── Extracted records

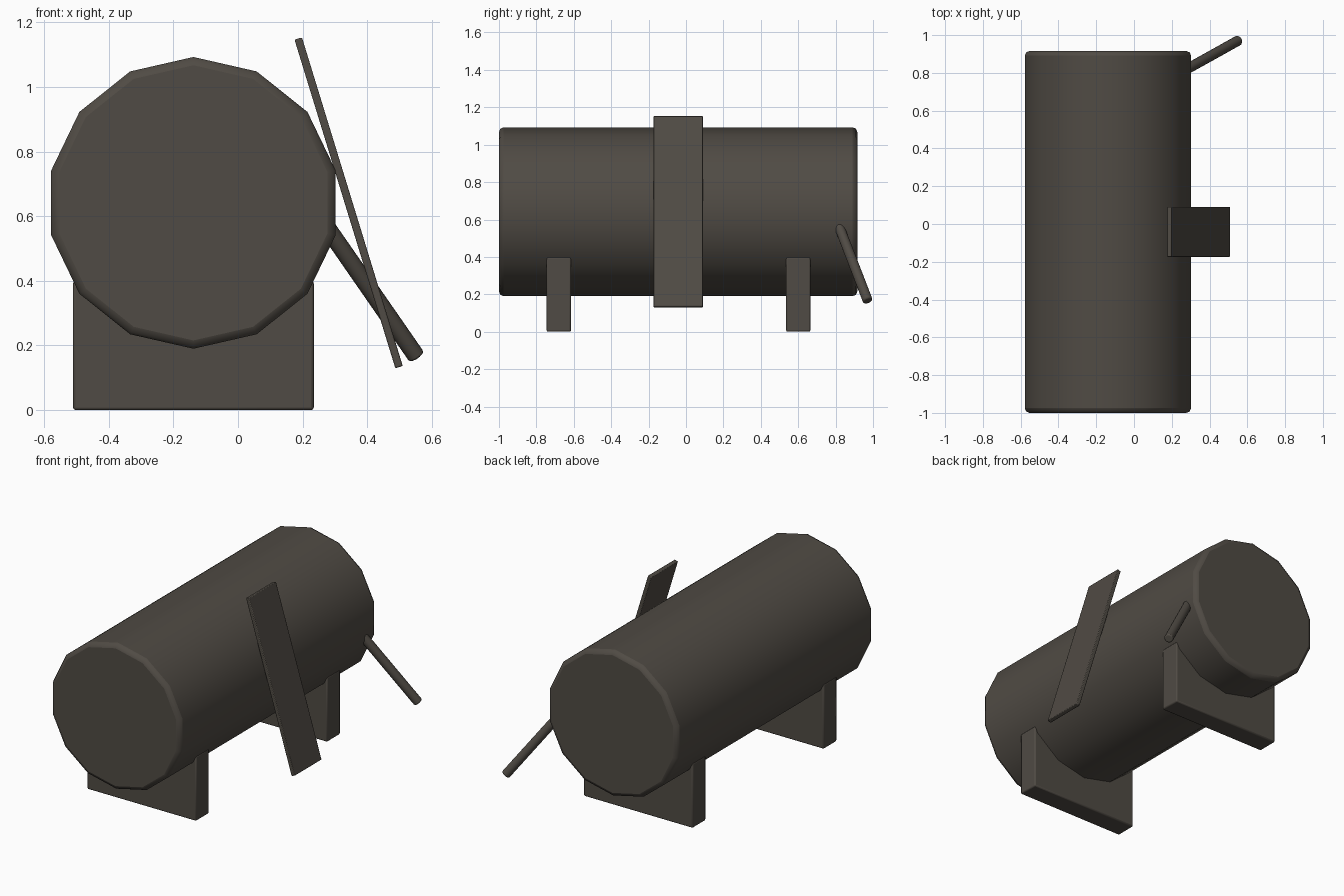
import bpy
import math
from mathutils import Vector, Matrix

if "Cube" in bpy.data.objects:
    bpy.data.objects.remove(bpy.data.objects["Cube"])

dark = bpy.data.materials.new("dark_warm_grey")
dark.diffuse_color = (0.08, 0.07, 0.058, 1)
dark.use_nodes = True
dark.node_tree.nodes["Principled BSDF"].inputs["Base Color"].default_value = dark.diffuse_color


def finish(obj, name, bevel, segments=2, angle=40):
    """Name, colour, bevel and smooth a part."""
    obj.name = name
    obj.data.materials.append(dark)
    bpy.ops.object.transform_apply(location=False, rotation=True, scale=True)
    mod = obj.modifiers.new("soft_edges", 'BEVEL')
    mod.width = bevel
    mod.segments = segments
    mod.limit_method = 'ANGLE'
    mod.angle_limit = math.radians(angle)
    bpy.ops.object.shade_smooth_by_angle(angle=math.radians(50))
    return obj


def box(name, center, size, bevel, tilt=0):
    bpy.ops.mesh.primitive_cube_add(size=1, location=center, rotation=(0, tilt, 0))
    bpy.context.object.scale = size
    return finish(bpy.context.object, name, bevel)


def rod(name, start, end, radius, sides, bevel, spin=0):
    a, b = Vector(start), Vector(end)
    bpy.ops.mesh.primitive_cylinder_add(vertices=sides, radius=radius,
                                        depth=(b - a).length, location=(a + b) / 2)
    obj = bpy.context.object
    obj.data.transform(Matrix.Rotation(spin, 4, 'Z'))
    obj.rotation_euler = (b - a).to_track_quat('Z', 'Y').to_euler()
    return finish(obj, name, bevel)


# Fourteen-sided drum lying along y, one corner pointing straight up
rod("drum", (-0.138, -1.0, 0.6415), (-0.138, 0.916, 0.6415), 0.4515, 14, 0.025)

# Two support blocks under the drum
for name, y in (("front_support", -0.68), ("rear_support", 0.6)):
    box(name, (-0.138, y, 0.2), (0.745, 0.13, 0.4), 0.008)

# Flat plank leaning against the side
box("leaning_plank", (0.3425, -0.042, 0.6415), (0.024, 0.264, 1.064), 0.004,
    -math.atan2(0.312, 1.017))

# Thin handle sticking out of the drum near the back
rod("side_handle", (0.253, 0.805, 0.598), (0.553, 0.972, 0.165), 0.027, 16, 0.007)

────

[Your task] From the listing above, collect each line in which the string "drum" appears.

[Solution to this exercise]
# Fourteen-sided drum lying along y, one corner pointing straight up
rod("drum", (-0.138, -1.0, 0.6415), (-0.138, 0.916, 0.6415), 0.4515, 14, 0.025)
# Two support blocks under the drum
# Thin handle sticking out of the drum near the back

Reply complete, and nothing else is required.